Consumers’ Perception of Price Premiums for Greenwashed Products: An Abstract
H 1a: When consumers’ motivation to process information is high, both high-priced green and greenwashed products will be perceived high in monetary sacrifice.
H 1b: When consumers’ motivation to process information is low, in comparison to a green product, the high price of a greenwashed product will be perceived high in monetary sacrifice.
H 2 : Perceptions of ethicality will mediate the evaluation of green and greenwashed products.
Study 1 Sixty undergraduate students participated in the main study for extra credits. We randomly assigned participants to one of the four conditions in a 2 (motivation; low, high) × 2 (greenness, green, greenwashed) between-subjects design. The participants viewed the stimuli which consisted of an all-in-one printer with either one (greenwashed) or six (green) eco-friendly attributes and a fictitious brand name (Envyo) with a price of $399.99. We measured perceived monetary sacrifice, willingness to purchase the printer as well as three covariates. Results: An ANCOVA using individual preference for green products as a covariate showed a significant motivation x greenness effect on perceived sacrifice (F (1, 55) = 4.75, p < 0.05) with no significant effects of the covariates. Participants in the high motivation conditions perceived no significant difference between the two printers on perceived sacrifice (Mgreen = 7.4, Mgreenwashed = 7.1; F (1, 27) = 0.40, p > 0.50). In low motivation conditions, the perceptions of sacrifice were higher for the greenwashed printer (Mgreen = 5.8, Mgreenwashed = 7.0; F (1, 29) = 7.27, p < 0.05).
Study 2a Using an implicit association task (IAT), this study demonstrated the implicit association of greenwashing (green) with unethicality (ethicality) of the firm (Greenwald, McGhee, & Schwartz, 1998). Forty-three undergraduate students participated in the IAT task.

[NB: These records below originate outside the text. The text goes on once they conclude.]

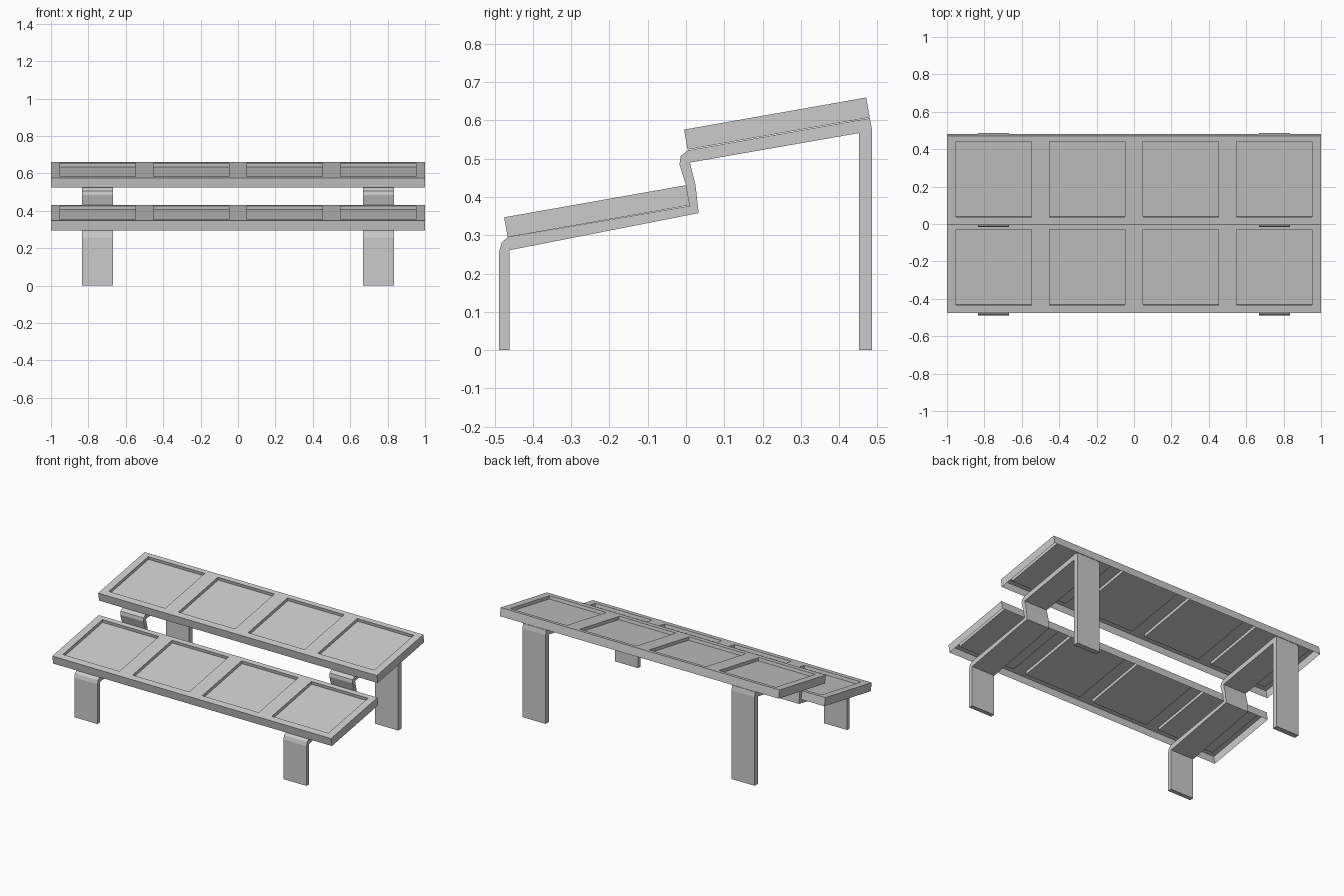
import bpy, bmesh, math

if "Cube" in bpy.data.objects:
    bpy.data.objects.remove(bpy.data.objects["Cube"])

TILT = math.radians(10)
LENGTH, THICK, DEPTH = 0.483, 0.053, 0.02


def finish(bm, name):
    mesh = bpy.data.meshes.new(name)
    bm.to_mesh(mesh)
    bm.free()
    ob = bpy.data.objects.new(name, mesh)
    bpy.context.collection.objects.link(ob)
    return ob


def tray(name, y, z):
    """Open-bottomed tilted tray; origin is the front top edge."""
    bm = bmesh.new()
    xs = [-1] + [c + s * 0.203 for c in (-0.75, -0.25, 0.25, 0.75) for s in (-1, 1)] + [1]
    us = [0, 0.042, 0.453, LENGTH]
    grid = [[bm.verts.new((x, u, 0)) for u in us] for x in xs]
    pockets = []
    for i in range(len(xs) - 1):
        for j in range(3):
            f = bm.faces.new((grid[i][j], grid[i + 1][j], grid[i + 1][j + 1], grid[i][j + 1]))
            if j == 1 and i % 2 == 1:
                pockets.append(f)
    # skirt around the outside
    rim = [e for e in bm.edges if e.is_boundary]
    new = bmesh.ops.extrude_edge_only(bm, edges=rim)["geom"]
    bmesh.ops.translate(bm, vec=(0, 0, -THICK), verts=[g for g in new if isinstance(g, bmesh.types.BMVert)])
    # sunken pockets
    for f in pockets:
        new = bmesh.ops.extrude_face_region(bm, geom=[f])["geom"]
        bmesh.ops.translate(bm, vec=(0, 0, -DEPTH), verts=[g for g in new if isinstance(g, bmesh.types.BMVert)])
        bm.faces.remove(f)
    bmesh.ops.recalc_face_normals(bm, faces=bm.faces)
    ob = finish(bm, name)
    ob.location = (0, y, z)
    ob.rotation_euler = (TILT, 0, 0)


def bracket(name, x0, x1):
    """Bent support strip: front leg, lower arm, riser, upper arm, rear leg."""
    profile = [(-0.488, 0), (-0.488, 0.258), (-0.481, 0.282), (-0.465, 0.295),
               (0.01, 0.377), (0.0, 0.43), (-0.017, 0.485), (-0.014, 0.507),
               (0.005, 0.522), (0.48, 0.606), (0.486, 0.575), (0.486, 0),
               (0.452, 0), (0.452, 0.567), (0.01, 0.49), (0.025, 0.43),
               (0.033, 0.358), (-0.461, 0.261), (-0.461, 0)]
    bm = bmesh.new()
    f = bm.faces.new([bm.verts.new((x0, y, z)) for y, z in profile])
    new = bmesh.ops.extrude_face_region(bm, geom=[f])["geom"]
    bmesh.ops.translate(bm, vec=(x1 - x0, 0, 0), verts=[g for g in new if isinstance(g, bmesh.types.BMVert)])
    bmesh.ops.recalc_face_normals(bm, faces=bm.faces)
    finish(bm, name)


tray("lower_tray", -0.475, 0.347)
tray("upper_tray", -0.005, 0.576)
bracket("left_support", -0.833, -0.667)
bracket("right_support", 0.667, 0.833)
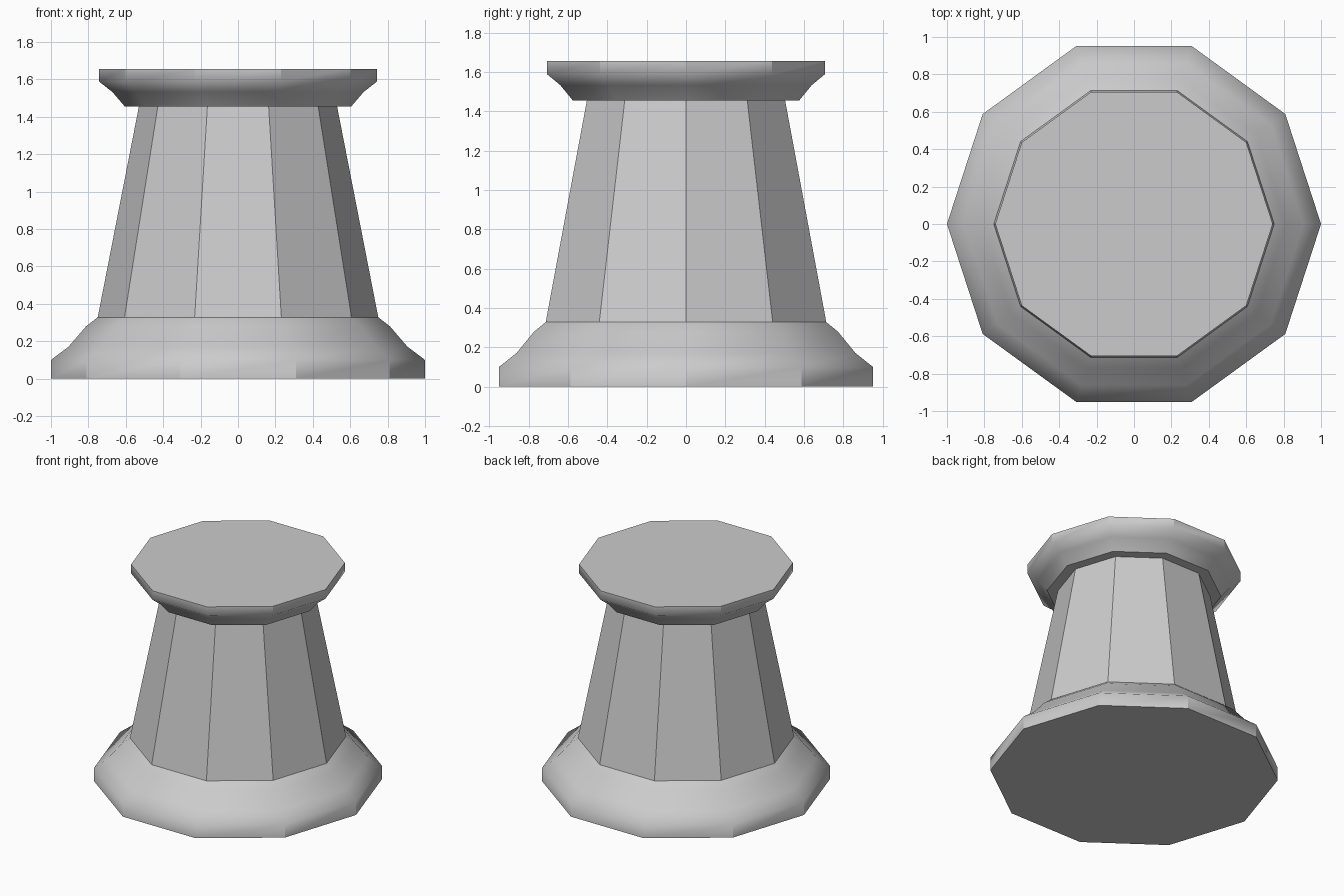
import bpy, bmesh
from math import cos, sin, pi

if "Cube" in bpy.data.objects:
    bpy.data.objects.remove(bpy.data.objects["Cube"])

SIDES = 10


def lathe(name, profile, bottom=False, top=False, smooth=False):
    """Ten-sided turned part from (radius, z) points, with optional end faces."""
    bm = bmesh.new()
    rings = [[bm.verts.new((r * cos(2 * pi * i / SIDES), r * sin(2 * pi * i / SIDES), z))
              for i in range(SIDES)] for r, z in profile]
    for a, b in zip(rings, rings[1:]):
        for i in range(SIDES):
            j = (i + 1) % SIDES
            bm.faces.new((a[i], a[j], b[j], b[i])).smooth = smooth
    # Straight vertical bands keep crisp corners
    for e in bm.edges:
        u, v = (vert.co for vert in e.verts)
        if (u.xy - v.xy).length < 1e-4:
            e.smooth = False
    # Flat end faces with sharp rims
    for wanted, ring in ((bottom, rings[0][::-1]), (top, rings[-1])):
        if wanted:
            for e in bm.faces.new(ring).edges:
                e.smooth = False
    mesh = bpy.data.meshes.new(name)
    bm.to_mesh(mesh)
    bm.free()
    obj = bpy.data.objects.new(name, mesh)
    bpy.context.collection.objects.link(obj)
    return obj


# Flared foot moulding
lathe("base", [(1, 0), (1, 0.10), (0.905, 0.172), (0.812, 0.28), (0.75, 0.328)],
      bottom=True, smooth=True)
# Tapered flat-sided column
lathe("shaft", [(0.75, 0.328), (0.53, 1.455)])
# Flared top slab
lathe("cap", [(0.605, 1.455), (0.672, 1.533), (0.742, 1.588), (0.742, 1.657)],
      bottom=True, top=True, smooth=True)
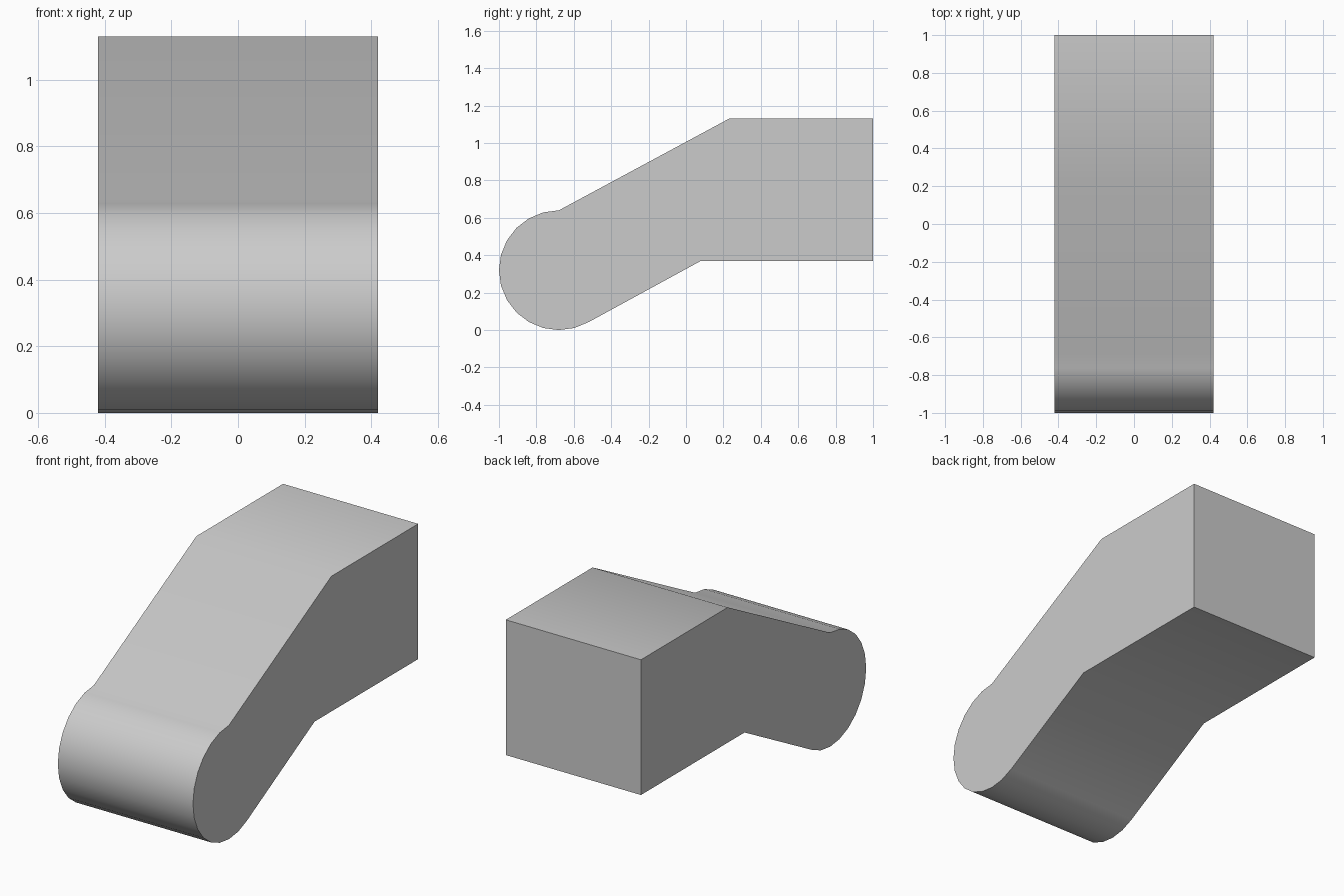
import bpy
import bmesh
from math import cos, sin, radians

cube = bpy.data.objects.get("Cube")
if cube:
    bpy.data.objects.remove(cube, do_unlink=True)

HALF_WIDTH = 0.42
RADIUS = 0.32
NOSE_Y = -0.68

# Plain grey material
grey = bpy.data.materials.new("light grey")
grey.use_nodes = True
colour = (0.6, 0.6, 0.6, 1)
grey.diffuse_color = colour
grey.node_tree.nodes["Principled BSDF"].inputs["Base Color"].default_value = colour

# Side profile: rounded nose, then the sloped arm and the square block
profile = [(NOSE_Y + RADIUS * cos(radians(a)), RADIUS + RADIUS * sin(radians(a)))
           for a in range(90, 301, 15)]
profile += [(0.08, 0.37), (1, 0.37), (1, 1.13), (0.23, 1.13)]

# Extrude the profile across the width
bm = bmesh.new()
side = bm.faces.new([bm.verts.new((-HALF_WIDTH, y, z)) for y, z in profile])
result = bmesh.ops.extrude_face_region(bm, geom=[side], use_keep_orig=True)
moved = [v for v in result["geom"] if isinstance(v, bmesh.types.BMVert)]
bmesh.ops.translate(bm, verts=moved, vec=(2 * HALF_WIDTH, 0, 0))
bmesh.ops.recalc_face_normals(bm, faces=bm.faces)

mesh = bpy.data.meshes.new("angled_arm")
bm.to_mesh(mesh)
bm.free()
mesh.materials.append(grey)
arm = bpy.data.objects.new("angled_arm", mesh)
bpy.context.collection.objects.link(arm)

# Smooth along the outline, sharp at the sides and the back
bpy.ops.object.select_all(action="DESELECT")
arm.select_set(True)
bpy.context.view_layer.objects.active = arm
bpy.ops.object.shade_smooth_by_angle(angle=radians(35))
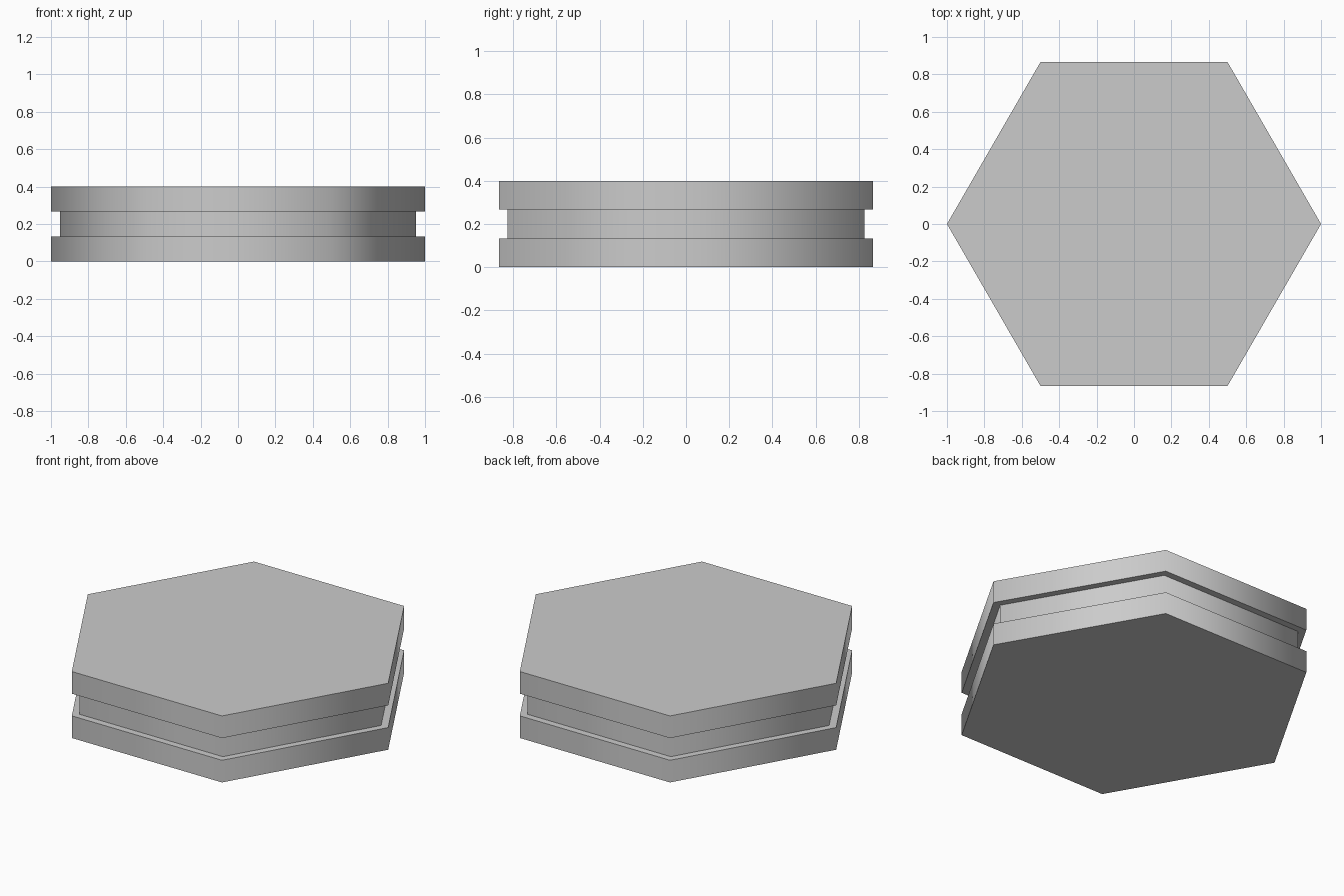
import bpy
import bmesh
import math

cube = bpy.data.objects.get("Cube")
if cube:
    bpy.data.objects.remove(cube, do_unlink=True)

SIDES = 6
HEIGHT = 0.4
OUTER, WAIST = 1.0, 0.953

# Plain grey finish
grey = bpy.data.materials.new("light_grey")
grey.use_nodes = True
colour = (0.6, 0.6, 0.6, 1)
grey.diffuse_color = colour
grey.node_tree.nodes["Principled BSDF"].inputs["Base Color"].default_value = colour

# Side profile, bottom to top: two rims with a recessed band between
low, high = HEIGHT / 3, HEIGHT * 2 / 3
profile = [(OUTER, 0), (OUTER, low), (WAIST, low),
           (WAIST, high), (OUTER, high), (OUTER, HEIGHT)]

# Hexagonal rings joined into one closed body
bm = bmesh.new()
rings = []
for radius, z in profile:
    angles = [math.tau * i / SIDES for i in range(SIDES)]
    rings.append([bm.verts.new((radius * math.cos(a), radius * math.sin(a), z))
                  for a in angles])
for lower, upper in zip(rings, rings[1:]):
    for i in range(SIDES):
        j = (i + 1) % SIDES
        bm.faces.new((lower[i], lower[j], upper[j], upper[i]))
bm.faces.new(reversed(rings[0]))
bm.faces.new(rings[-1])
bmesh.ops.recalc_face_normals(bm, faces=bm.faces)

mesh = bpy.data.meshes.new("grooved_hexagonal_disc")
bm.to_mesh(mesh)
bm.free()
mesh.materials.append(grey)
disc = bpy.data.objects.new("grooved_hexagonal_disc", mesh)
bpy.context.collection.objects.link(disc)

# Sides blend smoothly around the corners; rims and groove stay sharp
bpy.ops.object.select_all(action="DESELECT")
disc.select_set(True)
bpy.context.view_layer.objects.active = disc
bpy.ops.object.shade_smooth_by_angle(angle=math.radians(75))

Results: Response times were significantly faster in the hypothesis-consistent blocks than those in the hypothesis-inconsistent blocks (F (1, 39) = 41.44, p < 0.001, D = 100). Mean response time in the hypothesis-consistent categories was 1295 milliseconds, compared with 1727 milliseconds in the hypothesis-inconsistent categories.
Study 2b In this study, we measured ethicality concerns explicitly to test for mediation. Fifty-nine participants from Amazon Mechanical Turk were randomly assigned to one of the two conditions in a single-factor (greenness, green vs. greenwashed) between-subjects design. We used the vignettes from Study 1 to manipulate greenness and to create a low motivation to process information. Results from mediation analysis indicate that greenness significantly predicted ethicality (β = 1.41; 95% CI = 0.63 to 2.20), and ethicality significantly predicted perceived sacrifice (β = −0.23; 95% CI = −0.45 to −0.02). As expected, ethicality mediated the relationship between level of greenness and perceptions of sacrifice (indirect effect = −0.33; 95% CI = −0.76 to −0.03).